For years, sports have been associated with numerous positive benefits for kids. Studies have shown that athletics can improve grades, build confidence, engrain a work ethic and help kids develop social skills.
A few years ago when school budgets across the state took major hits sports came under the magnifying glass. The majority of them maintained school funding because of their ability to add value to kids’ lives and overall development. On top of that, community members, whose own lives had been shaped by their youth sport experiences, developed booster clubs to ensure athletics continued to survive and thrive.
Yet, there seems to be a growing concern that sports are trending away from the principles that make them so valuable to the school system.
We sat down with South St. Paul High School boys hockey head coach Scott Macho to take a closer look at a few potential warning signs. As a parent of young kids and the Mentor Program Coordinator for Rosemount High School, Macho has a unique perspective on the issue.
The Same Team
Macho, who grew up playing hockey in New Ulm, knows what role hockey plays in the lives of many families in Minnesota and cares deeply about continuing that tradition. However, he wastes no time indicating that we are at a point where parents, coaches and educators need to work together to re-evaluate how we are preparing the next generation.
“I value education very strongly because I am an educator,” said Macho. “There’s some coaches in youth sports that don’t place the value on education that it should be. If a kid has to go to some after school activity for reading or choir practice, people get mad because they’re missing practice. Those things add value to kids’ lives.”
Unfortunately, many of those other activities are getting squeezed out as youth sports have increased in intensity and time commitment.
“What is going to be more important for this kid five or ten years from now,” said Macho. “Is missing a one hour practice going to impact the long term results of the team? Or will that other event bring more value to the kid in the long run? There has to be a balance, and we’re leaning in the wrong direction.”
For parents and coaches alike, the end goal needs to be developing the best all around person. Sports like hockey can and should play a key role in that, but participation shouldn’t consistently come at the expense of other extra-curricular activities, performance at school or family time.
Our Biggest Obstacles
When asked what he views as the biggest challenges we face in re-establishing a healthy culture for student-athletes, Macho points to two areas. We need to put the focus on process instead of results and quality work rather than quantity. Why does he point to those areas? His students give him perfect examples:
“The start of every trimester I like to ask how the kids think they would do on their previous final. The one they took just a week ago. 95% say they would bomb it. They would fail it. The only thing they’re doing is cramming for those final exams. It’s not about what they’re learning. It’s about the grade.”

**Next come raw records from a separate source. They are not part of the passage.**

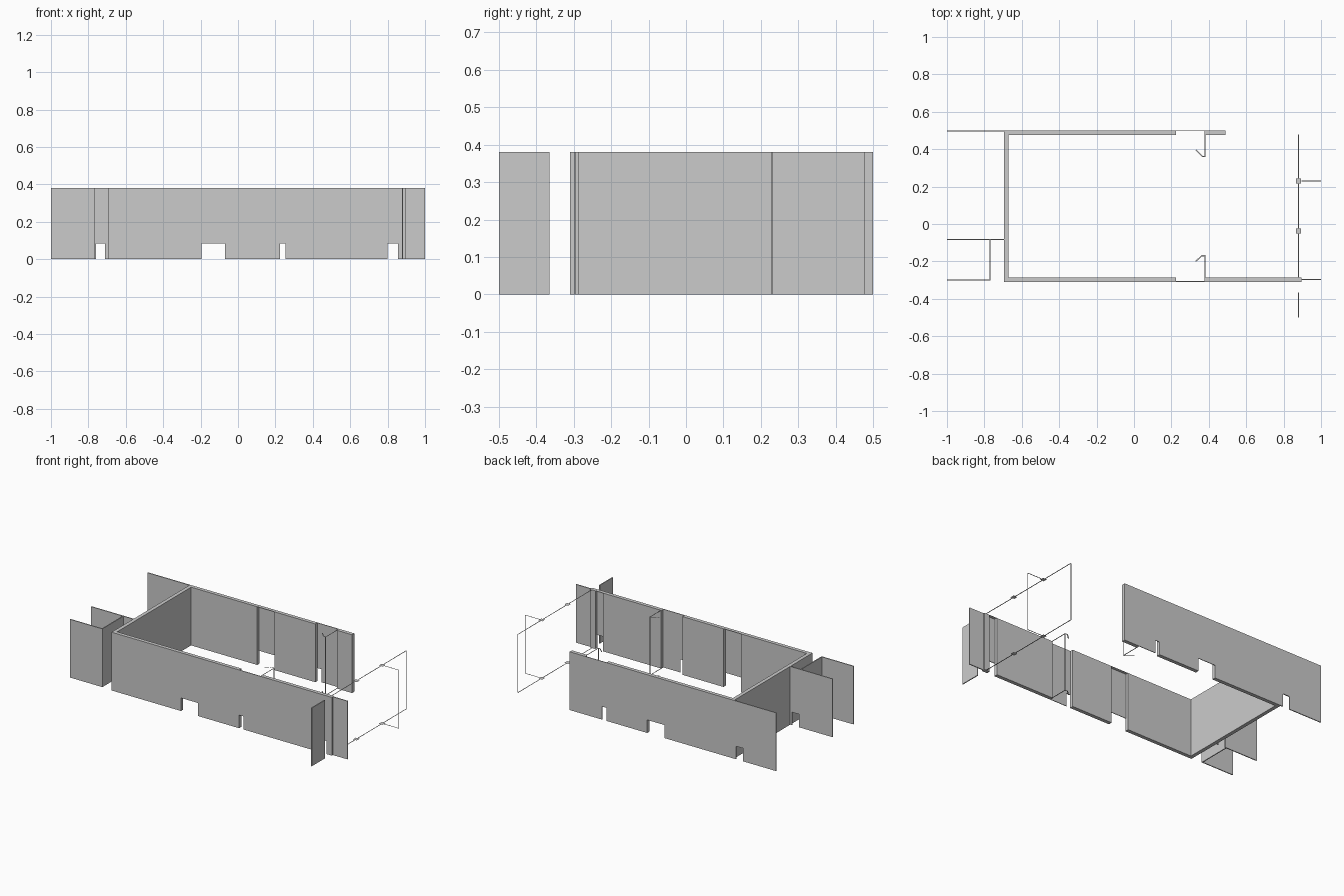
import bpy, bmesh
from mathutils import Vector

if "Cube" in bpy.data.objects:
    bpy.data.objects.remove(bpy.data.objects["Cube"])

H = 0.38      # wall height
NOTCH = 0.085 # height of the low openings
T = 0.006     # thin partition thickness


def make(name, build):
    bm = bmesh.new()
    build(bm)
    me = bpy.data.meshes.new(name)
    bm.to_mesh(me)
    bm.free()
    ob = bpy.data.objects.new(name, me)
    bpy.context.collection.objects.link(ob)
    return ob


def quad(bm, pts):
    bm.faces.new([bm.verts.new(p) for p in pts])


def box(bm, x0, x1, y0, y1, z0=0.0, z1=H):
    r = bmesh.ops.create_cube(bm, size=1)
    for v in r["verts"]:
        v.co = ((x0 + x1) / 2 + v.co.x * (x1 - x0),
                (y0 + y1) / 2 + v.co.y * (y1 - y0),
                (z0 + z1) / 2 + v.co.z * (z1 - z0))


# Long wall: thick segments, and thin outer panels across the openings
def long_wall(name, inner, outer, segments, panels, caps):
    skin = outer + (0.004 if inner > outer else -0.004)
    lo, hi = min(inner, outer), max(inner, outer)

    def build(bm):
        for a, b in segments:
            box(bm, a, b, lo, hi)
        for a, b, z in panels:
            box(bm, a, b, min(skin, outer), max(skin, outer), z)
        for a, b in caps:
            quad(bm, [(a, lo, H), (b, lo, H), (b, hi, H), (a, hi, H)])
    make(name, build)


long_wall("back_wall", 0.476, 0.50,
          [(-0.672, -0.195), (-0.07, 0.225), (0.38, 0.49)],
          [(-0.195, -0.07, NOTCH), (0.225, 0.255, NOTCH), (0.255, 0.38, 0)],
          [(-0.195, -0.07)])
long_wall("front_wall", -0.286, -0.31,
          [(-0.672, -0.195), (-0.07, 0.225), (0.38, 0.80), (0.855, 0.895)],
          [(-0.195, -0.07, NOTCH), (0.225, 0.255, NOTCH), (0.255, 0.38, 0),
           (0.80, 0.855, NOTCH)],
          [(-0.195, -0.07), (0.80, 0.855)])
make("left_wall", lambda bm: box(bm, -0.696, -0.672, -0.31, 0.50))


# Thin partitions on the left, two with a low opening
def notched(y):
    def build(bm):
        box(bm, -1, -0.76, y - T / 2, y + T / 2)
        box(bm, -0.76, -0.71, y - T / 2, y + T / 2, NOTCH)
        box(bm, -0.71, -0.696, y - T / 2, y + T / 2)
    return build


make("left_back_partition", notched(0.497))
make("left_middle_partition", notched(-0.083))
make("left_cross_partition", lambda bm: box(bm, -0.773, -0.767, -0.303, -0.086))
make("left_front_partition", lambda bm: box(bm, -1, -0.773, -0.303, -0.297))

# Thin partitions on the right
make("right_front_partition", lambda bm: box(bm, 0.895, 1, -0.30, -0.294))
make("right_stub_partition", lambda bm: box(bm, 0.877, 0.883, -0.50, -0.365))


# Open partition: only top, bottom and end strips, no side faces
def open_wall(name, p, q, width=T, end=True):
    p, q = Vector((*p, 0)), Vector((*q, 0))
    d = (q - p).normalized()
    n = Vector((-d.y, d.x, 0)) * width / 2
    up = Vector((0, 0, H))

    def build(bm):
        quad(bm, [p + n, q + n, q - n, p - n])
        quad(bm, [p - n + up, q - n + up, q + n + up, p + n + up])
        if end:
            quad(bm, [q - n, q + n, q + n + up, q - n + up])
    make(name, build)


open_wall("right_open_partition", (0.88, -0.286), (0.88, 0.478))
open_wall("right_open_branch", (0.895, 0.23), (1.0, 0.23))
for i, y in enumerate((0.23, -0.037)):
    open_wall(f"post_cap_{i + 1}", (0.866, y), (0.894, y), 0.028, False)

# Door leaves with a bent tip
for side, y0, y1, tip in (("back", 0.496, 0.36, [(0.368, 0.36), (0.33, 0.396)]),
                          ("front", -0.306, -0.17, [(0.362, -0.17), (0.33, -0.20)])):
    open_wall(side + "_door_leaf", (0.38, y0), (0.38, y1))
    open_wall(side + "_door_fold", (0.383, y1), tip[0], T, False)
    open_wall(side + "_door_tip", tip[0], tip[1], T, False)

Sadly, we don’t see the real impact of this approach until the kids reach college or even after that. One of Macho’s main roles is interacting with a variety of professionals in the working world, and they repeatedly tell him, “good grades are great, but these kids’ social and processing skills are really lacking”.
You don’t have to look far to find examples of this result-oriented view in the world of sports either. The American Development Model has initiated several principles to counteract that view, but it’s still prevalent in many areas.
When it comes to kids being overextended, Macho only has to look at his own kids to see the toll the cumulative effect homework, sports and other activities have on them throughout the year. Many times homework is what takes the biggest hit because it isn’t as fun as playing hockey or another activity.
“Each teacher tacks on homework of their own every single day,” said Macho. “That’s a lot of information for kids to process and go through. How are they getting it all done at a quality level on top of extra-curricular activities?”
Finding that healthy balance isn’t easy but it’s a critical part of parenting today. It’s human nature to constantly engage in pursuits we enjoy or will help us reach our goals. Like many of us are reminded each year at the State Fair though, too much of a good thing often produces the opposite result.
Training Kids to Learn
Another obstacle for parents is helping kids realize the importance of education because not all learning can occur during school.
“School only has your child for a very short amount of time,” said Macho. “Each teacher only has your kid for 50 minutes out of the day. There has to be something that’s done outside of those 50 minutes per day. As a parent, let your kid know that there’s value in reading and show it by reading yourself.”
While most kids have homework to do in the evening, that shouldn’t be the only example of reinforcing education. If parents can help kids discover that learning or reading can be fun just like getting better at stick handling or shooting is fun, then their child is more likely to pursue those activities on their own.
“Allow kids to explore the areas that they have a passion for,” said Macho. “As kids go through the [school] system, we have so many required courses that kids have to complete. We really limit the options our kids have to explore areas they have passion for.”
For instance, encouraging kids to read books that relate to their other interests can be effective. One hockey related book that was recently profiled by the Amateur Hockey Association of Illinois is Breakaway by Michael Betcherman. Books such as Breakaway provide many benefits for kids because on top of increasing their interest in reading the books they help reinforce critical lessons such as sportsmanship, teamwork and working to achieve goals.
As the school year and hockey season start up over the next few weeks, it’s important that we work together to create an environment that encourages success in all of these areas.